And the February jobs report didn't help enough.

Here's the thing about expectations: if you keep lowering them, the news starts sounding better and better. And although the February jobs report wasn't terrible, the reaction to it has some of that flavor. 

After a brutally cold month and two months of bad jobs reports before it, observers were holding out hope that job growth would beat the consensus estimate of 150,000 in February. The good news is that it did: BLS says the US added 175,000 jobs last month. So, yes, there is some reason for optimism on the jobs front. The lackluster gains in December and January weren't renewed for a third month, which could very well have spurred the Fed to rethink its tapering schedule. 
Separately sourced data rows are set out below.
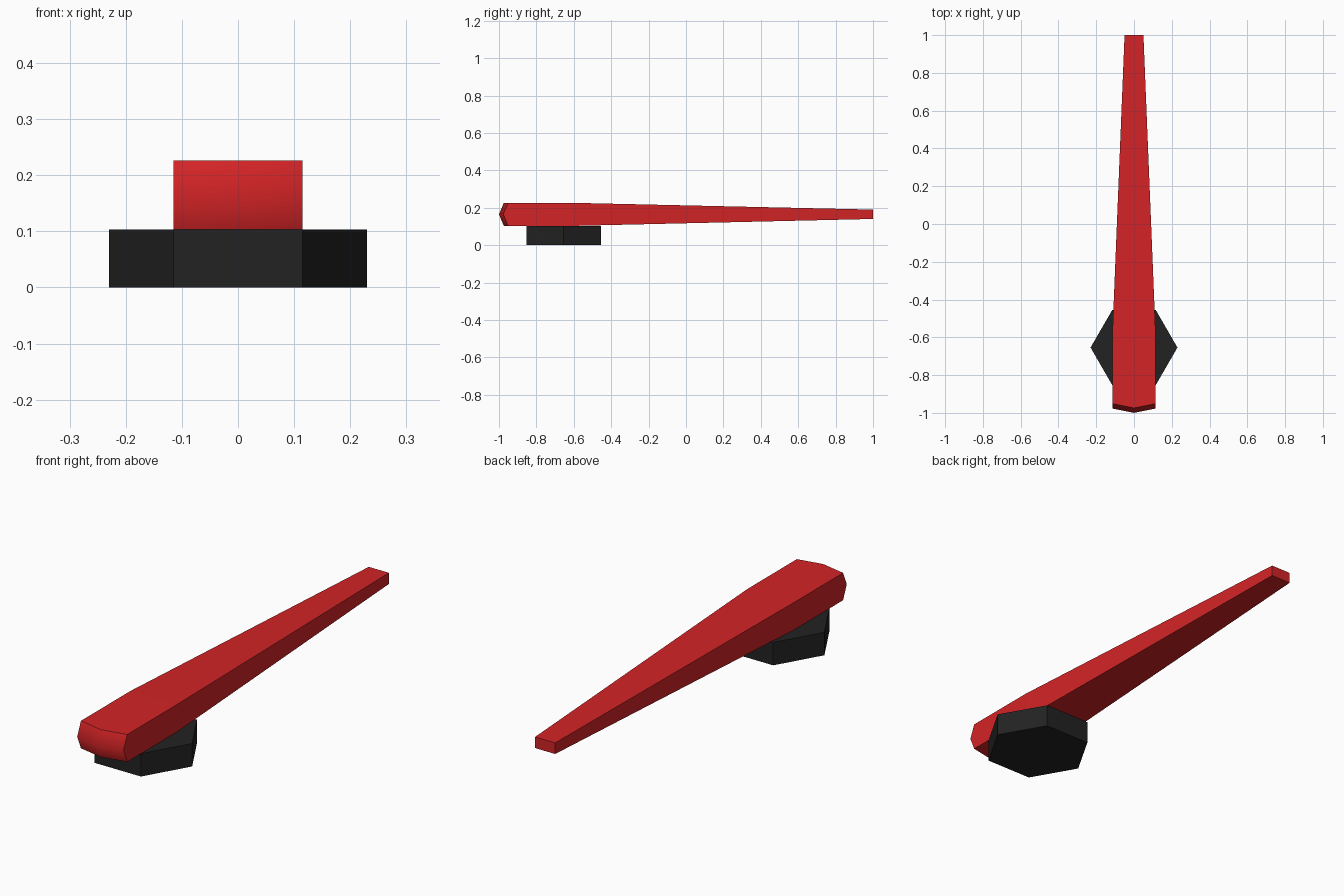
import bpy, bmesh, math
from mathutils import Matrix

if "Cube" in bpy.data.objects:
    bpy.data.objects.remove(bpy.data.objects["Cube"])


def material(name, rgb):
    m = bpy.data.materials.new(name)
    m.diffuse_color = (*rgb, 1)
    m.use_nodes = True
    m.node_tree.nodes["Principled BSDF"].inputs["Base Color"].default_value = m.diffuse_color
    return m


def finish(bm, name, mat):
    bmesh.ops.recalc_face_normals(bm, faces=bm.faces[:])
    me = bpy.data.meshes.new(name)
    bm.to_mesh(me)
    bm.free()
    me.materials.append(mat)
    ob = bpy.data.objects.new(name, me)
    bpy.context.collection.objects.link(ob)
    return ob


red = material("red", (0.65, 0.017, 0.019))
black = material("black", (0.016, 0.016, 0.016))

# Hexagonal hub under the pointer
HUB_H = 0.103
bm = bmesh.new()
bmesh.ops.create_cone(bm, cap_ends=True, segments=6, radius1=0.23, radius2=0.23, depth=HUB_H,
                      matrix=Matrix.Translation((0, -0.654, HUB_H / 2)) @ Matrix.Rotation(math.pi / 6, 4, 'Z'))
# turn so that corners point along x
if max(v.co.x for v in bm.verts) < 0.22:
    bmesh.ops.rotate(bm, verts=bm.verts[:], cent=(0, -0.654, 0), matrix=Matrix.Rotation(math.pi / 6, 3, 'Z'))
finish(bm, "hub", black)

# Tapered pointer: side profile (y, z, half width), swept over three columns
BOT, TOP = HUB_H, 0.226
MID = (BOT + TOP) / 2
profile = [(-0.977, MID, 0.115), (-0.951, TOP, 0.115), (-0.6, TOP, 0.115), (1, 0.19, 0.05),
           (1, 0.14, 0.05), (-0.6, BOT, 0.115), (-0.951, BOT, 0.115)]
bm = bmesh.new()
cols = []
for s in (-1, 0, 1):
    # the blunt end bulges forward at the middle column
    cols.append([bm.verts.new((s * w, y - (0.023 if s == 0 and y < -0.9 else 0), z))
                 for y, z, w in profile])
n = len(profile)
for a, b in zip(cols, cols[1:]):
    for i in range(n):
        j = (i + 1) % n
        f = bm.faces.new((a[i], a[j], b[j], b[i]))
        f.smooth = i in (0, n - 1)   # only the blunt end is rounded
for c in (cols[0], cols[-1]):
    bm.faces.new([c[i] for i in (0, 1, 2, 5, 6)])
    bm.faces.new([c[i] for i in (2, 3, 4, 5)])
# keep the rim of the rounded end crisp
for e in bm.edges:
    if len({f.smooth for f in e.link_faces}) > 1:
        e.smooth = False
finish(bm, "pointer", red)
It's easy to get excited about the news, but this is only one jobs report. There is a lot of uncertainty around the number because counting jobs across a population of 310 million people is difficult. BLS adds a buffer zone of 100,000 to their estimates, so we could be looking at anywhere from 75,000 jobs (really terrible) to 275,000 jobs (really wonderful). We saw that in this report: revisions to December and January's numbers found a combined 25,000 extra jobs.

A better way to look at the health of the labor market is to follow a longer trend, where we can play down the inaccuracies of the newest report. Below is the 3-month trend in job growth since before the recession started. 


With this smoothed out view of job gains and losses, it's easier to see what is going on. After astounding losses during the financial crisis, the economy has had fits and starts. Just as it looks like we're going to turn the corner and have some healthy gains, hiring slows again. Just look at the beginning of 2011, spring of 2012, and now. The most recent trend is not a healthy one. After steady gains of about 200,000 per month for more than a year, growth is tailing off. I increased the average to 6 months and the results were smoother, but still show a tailing off recently.


At some point we've got to start wondering if the jobs will ever return in force. It's been five years and it hasn't happened yet. Although businesses are growing, I wonder how many of them have learned how to get by with fewer employees, either by pushing more responsibilities onto remaining ones or doing without positions that seem frivolous now.